SM: You are showing me something here that you think extraordinary value: leather pieces and evening wear selling at $600. That seems well-priced by designer fashion standards,
(CEO Paolo Riva later explained how he believed in getting fine work out of Chinese seamstresses, rather than demanding the lowest possible price).
SM: How do you feel about the 1970’s heritage? Diane had until recently been showing things that weren’t particularly seventies and then she suddenly went onto a seventies gig last season.
JS: You have to take the ethos of what this brand was about when it started at a time when where there were a lot of male designers doing kind of cocktail and evening wear. Diane took the essence of that effortless way of dressing for women who were working, but who wanted something that had imagination, not a plain black wrap dress, but one that was printed, colourful and had a point of view. The garment was so simple with imagination and she also provided a product which was available to a wider audience.
I think we still have the opportunity to do that - it’s about broadening DVF so that it is a world, not just a dress. It’s about a throw-on suede wrap coat which feels luxurious, about how you bring print into everything, or about having a simple trench but think about lining and beautiful shell buttons and a belt which has contrast material.
It's about being being able to dress in an imaginative, but effortless way - like a simple lace t-shirt.
SM: So you are really immersing yourself in this experience.
JS: Because the position is Chief Creative officer, I am involved in any new concept for the stores, the branding, the marketing and the promotion. I have an incredible partner in Paolo and the two of us are just trying to figure out how we can do things in an interesting way. It's a new challenge and exciting times for us all.
SM: Having followed your career right from the start, isn’t there an element of frustration in giving up your own line?
JS: But I’m still doing my furniture design. I studied furniture before I did fashion. I’ve got two different factories I’m working with, one in Italy and one in Slovenia.
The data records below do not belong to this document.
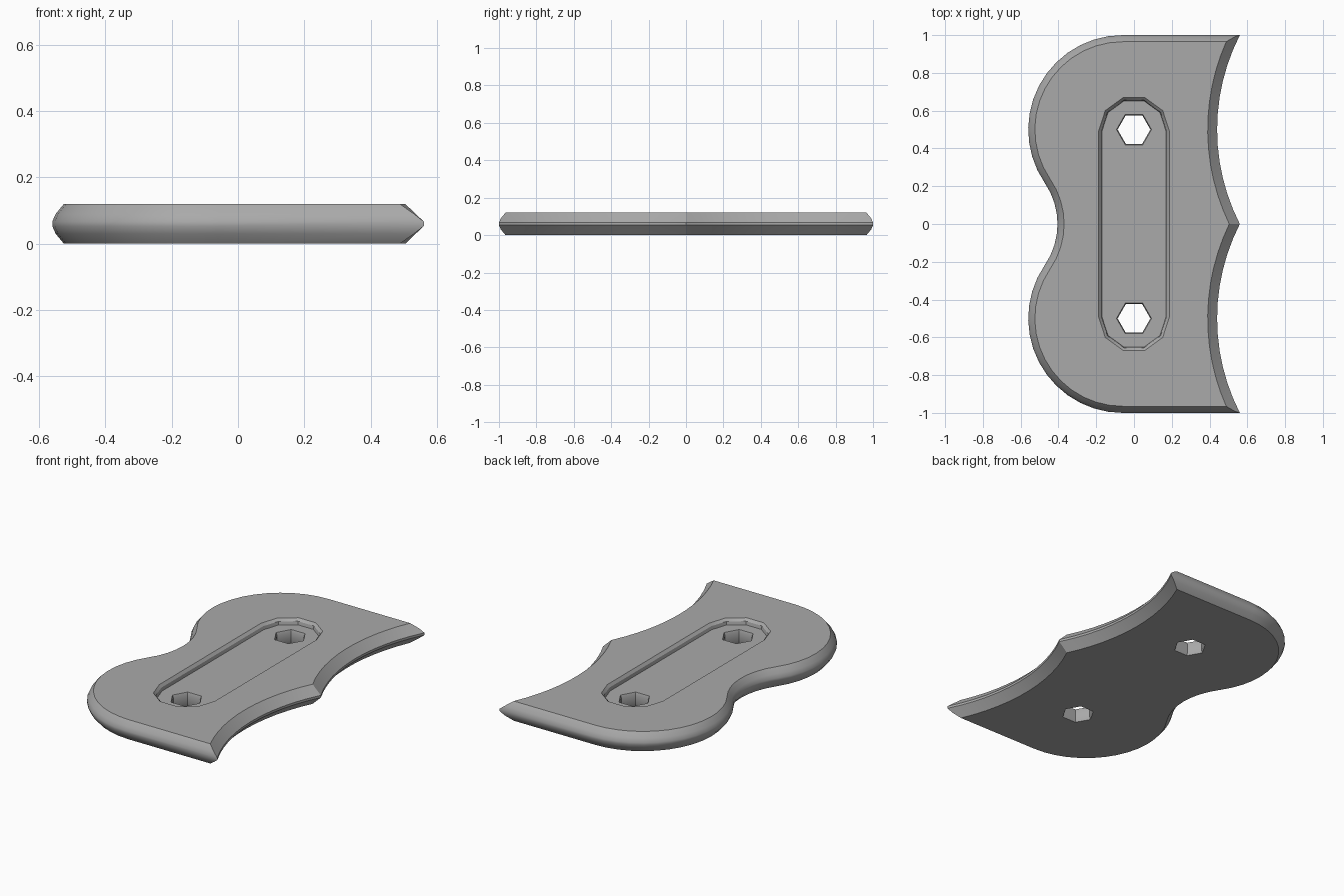
import bpy, bmesh
from math import sin, cos, asin, sqrt, radians, pi

T = 0.12            # plate thickness
RECESS_Z = 0.085    # floor of the slot

cube = bpy.data.objects.get("Cube")
if cube:
    bpy.data.objects.remove(cube, do_unlink=True)

steel = bpy.data.materials.new("grey steel")
steel.use_nodes = True
GREY = (0.4, 0.4, 0.4, 1)
steel.diffuse_color = GREY
steel.node_tree.nodes["Principled BSDF"].inputs["Base Color"].default_value = GREY


def loft(name, rings):
    """Closed solid through rings of (height, points)."""
    bm = bmesh.new()
    loops = [[bm.verts.new((x, y, z)) for x, y in pts] for z, pts in rings]
    for a, b in zip(loops, loops[1:]):
        for i in range(len(a)):
            j = (i + 1) % len(a)
            bm.faces.new((a[i], a[j], b[j], b[i]))
    bm.faces.new(loops[0][::-1])
    bm.faces.new(loops[-1])
    bmesh.ops.recalc_face_normals(bm, faces=bm.faces)
    mesh = bpy.data.meshes.new(name)
    bm.to_mesh(mesh)
    bm.free()
    mesh.materials.append(steel)
    obj = bpy.data.objects.new(name, mesh)
    bpy.context.collection.objects.link(obj)
    return obj


def arc(cx, cy, r, a0, a1, n):
    return [(cx + r * cos(a0 + (a1 - a0) * i / n),
             cy + r * sin(a0 + (a1 - a0) * i / n)) for i in range(n + 1)]


def outline(d, e):
    """Plate outline, inset by d on the rounded sides and e on the blade."""
    r = 1.10 + e
    a0 = pi + asin(0.5 / r)
    a1 = pi - asin((0.5 - d) / r)
    half = arc(1.54, 0.5, r, a0, a1, 12)                        # blade arc
    half += arc(-0.06, 0.5, 0.5 - d, pi / 2, radians(214.4), 14)  # lobe
    half += arc(-0.789, 0, 0.384 + d, radians(34.4), 0, 4)[1:]   # waist
    return half + [(x, -y) for x, y in half[-2:0:-1]]


# Plate with rounded sides and a straight double bevel on the blade
levels = [(0, 0.035, 0.05), (0.03, 0.01, 0.022), (0.053, 0, 0)]
levels += [(T - z, d, e) for z, d, e in reversed(levels)]
plate = loft("plate", [(z, outline(d, e)) for z, d, e in levels])


def slot(r):
    return arc(0, 0.49, r, 0, pi, 5) + arc(0, -0.49, r, pi, 2 * pi, 5)


def hexagon(y, r):
    return arc(0, y, r, 0, 2 * pi, 6)[:-1]


# Cutters for the slot and the two screw holes, chamfered at both mouths
cutters = [loft("slot_cutter", [(RECESS_Z, slot(0.17)), (T - 0.015, slot(0.174)),
                                (T, slot(0.188)), (T + 0.05, slot(0.188))])]
for y in (-0.5, 0.5):
    hole = [(-0.05, 0.093), (0, 0.093), (0.015, 0.087),
            (RECESS_Z - 0.015, 0.087), (RECESS_Z, 0.093), (T + 0.05, 0.093)]
    cutters.append(loft("hole_cutter", [(z, hexagon(y, r)) for z, r in hole]))

bpy.context.view_layer.objects.active = plate
for cutter in cutters:
    cutter.hide_render = True
    mod = plate.modifiers.new("cut", 'BOOLEAN')
    mod.operation = 'DIFFERENCE'
    mod.solver = 'EXACT'
    mod.object = cutter
    bpy.ops.object.modifier_apply(modifier=mod.name)
    bpy.data.objects.remove(cutter, do_unlink=True)

for obj in bpy.context.selected_objects:
    obj.select_set(False)
plate.select_set(True)
bpy.ops.object.shade_smooth_by_angle(angle=radians(30))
I’m doing marquetry, developing these beautiful screens and trying to get them finished for Salone de Mobile next year.
SM: I don’t know anything about this!
JS: Nobody does. And I so love that. Furniture’s wonderful because you can develop it over time, you can really think about it and get it right and you know once you’ve got the product there it can exist for 20 years.
SM: The DVD wrap dresses has existed for 42 years so I only hope your furniture will stand that long!